▶ **Problem details**:
Please set down the records exactly, keeping every line.
(Input material)
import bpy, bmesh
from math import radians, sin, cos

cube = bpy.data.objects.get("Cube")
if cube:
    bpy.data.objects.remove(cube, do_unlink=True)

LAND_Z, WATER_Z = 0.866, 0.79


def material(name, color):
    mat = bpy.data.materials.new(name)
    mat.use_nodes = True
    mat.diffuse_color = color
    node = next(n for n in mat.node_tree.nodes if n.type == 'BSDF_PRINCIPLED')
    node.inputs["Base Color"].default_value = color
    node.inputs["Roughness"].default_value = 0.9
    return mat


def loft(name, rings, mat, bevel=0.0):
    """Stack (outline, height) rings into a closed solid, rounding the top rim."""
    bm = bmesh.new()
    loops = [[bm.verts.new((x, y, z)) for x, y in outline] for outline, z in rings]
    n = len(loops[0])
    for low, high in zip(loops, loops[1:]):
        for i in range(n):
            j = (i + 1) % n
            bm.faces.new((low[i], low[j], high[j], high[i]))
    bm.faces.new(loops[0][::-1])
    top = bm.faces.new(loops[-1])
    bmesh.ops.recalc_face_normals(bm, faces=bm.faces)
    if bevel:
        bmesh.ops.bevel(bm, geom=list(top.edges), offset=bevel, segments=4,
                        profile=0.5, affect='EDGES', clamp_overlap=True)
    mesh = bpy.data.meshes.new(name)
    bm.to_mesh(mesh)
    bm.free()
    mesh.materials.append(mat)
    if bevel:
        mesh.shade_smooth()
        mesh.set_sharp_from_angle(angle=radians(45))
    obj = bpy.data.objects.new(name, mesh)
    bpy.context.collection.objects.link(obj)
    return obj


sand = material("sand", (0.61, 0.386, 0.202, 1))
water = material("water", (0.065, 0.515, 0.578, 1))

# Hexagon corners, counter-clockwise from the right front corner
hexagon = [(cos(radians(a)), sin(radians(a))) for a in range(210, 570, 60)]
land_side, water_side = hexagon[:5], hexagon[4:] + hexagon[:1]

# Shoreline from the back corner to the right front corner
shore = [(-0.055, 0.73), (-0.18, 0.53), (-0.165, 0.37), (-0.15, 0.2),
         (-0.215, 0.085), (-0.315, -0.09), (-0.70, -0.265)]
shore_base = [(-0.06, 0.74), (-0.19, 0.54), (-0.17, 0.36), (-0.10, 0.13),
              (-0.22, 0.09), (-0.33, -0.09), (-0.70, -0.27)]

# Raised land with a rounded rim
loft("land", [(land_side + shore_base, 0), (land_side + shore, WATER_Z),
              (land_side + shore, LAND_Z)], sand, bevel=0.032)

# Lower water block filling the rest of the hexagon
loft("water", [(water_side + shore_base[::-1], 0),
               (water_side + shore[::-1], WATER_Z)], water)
(End Input material)
▶ **Written answer**:
import bpy, bmesh
from math import radians, sin, cos

cube = bpy.data.objects.get("Cube")
if cube:
    bpy.data.objects.remove(cube, do_unlink=True)

LAND_Z, WATER_Z = 0.866, 0.79


def material(name, color):
    mat = bpy.data.materials.new(name)
    mat.use_nodes = True
    mat.diffuse_color = color
    node = next(n for n in mat.node_tree.nodes if n.type == 'BSDF_PRINCIPLED')
    node.inputs["Base Color"].default_value = color
    node.inputs["Roughness"].default_value = 0.9
    return mat


def loft(name, rings, mat, bevel=0.0):
    """Stack (outline, height) rings into a closed solid, rounding the top rim."""
    bm = bmesh.new()
    loops = [[bm.verts.new((x, y, z)) for x, y in outline] for outline, z in rings]
    n = len(loops[0])
    for low, high in zip(loops, loops[1:]):
        for i in range(n):
            j = (i + 1) % n
            bm.faces.new((low[i], low[j], high[j], high[i]))
    bm.faces.new(loops[0][::-1])
    top = bm.faces.new(loops[-1])
    bmesh.ops.recalc_face_normals(bm, faces=bm.faces)
    if bevel:
        bmesh.ops.bevel(bm, geom=list(top.edges), offset=bevel, segments=4,
                        profile=0.5, affect='EDGES', clamp_overlap=True)
    mesh = bpy.data.meshes.new(name)
    bm.to_mesh(mesh)
    bm.free()
    mesh.materials.append(mat)
    if bevel:
        mesh.shade_smooth()
        mesh.set_sharp_from_angle(angle=radians(45))
    obj = bpy.data.objects.new(name, mesh)
    bpy.context.collection.objects.link(obj)
    return obj


sand = material("sand", (0.61, 0.386, 0.202, 1))
water = material("water", (0.065, 0.515, 0.578, 1))

# Hexagon corners, counter-clockwise from the right front corner
hexagon = [(cos(radians(a)), sin(radians(a))) for a in range(210, 570, 60)]
land_side, water_side = hexagon[:5], hexagon[4:] + hexagon[:1]

# Shoreline from the back corner to the right front corner
shore = [(-0.055, 0.73), (-0.18, 0.53), (-0.165, 0.37), (-0.15, 0.2),
         (-0.215, 0.085), (-0.315, -0.09), (-0.70, -0.265)]
shore_base = [(-0.06, 0.74), (-0.19, 0.54), (-0.17, 0.36), (-0.10, 0.13),
              (-0.22, 0.09), (-0.33, -0.09), (-0.70, -0.27)]

# Raised land with a rounded rim
loft("land", [(land_side + shore_base, 0), (land_side + shore, WATER_Z),
              (land_side + shore, LAND_Z)], sand, bevel=0.032)

# Lower water block filling the rest of the hexagon
loft("water", [(water_side + shore_base[::-1], 0),
               (water_side + shore[::-1], WATER_Z)], water)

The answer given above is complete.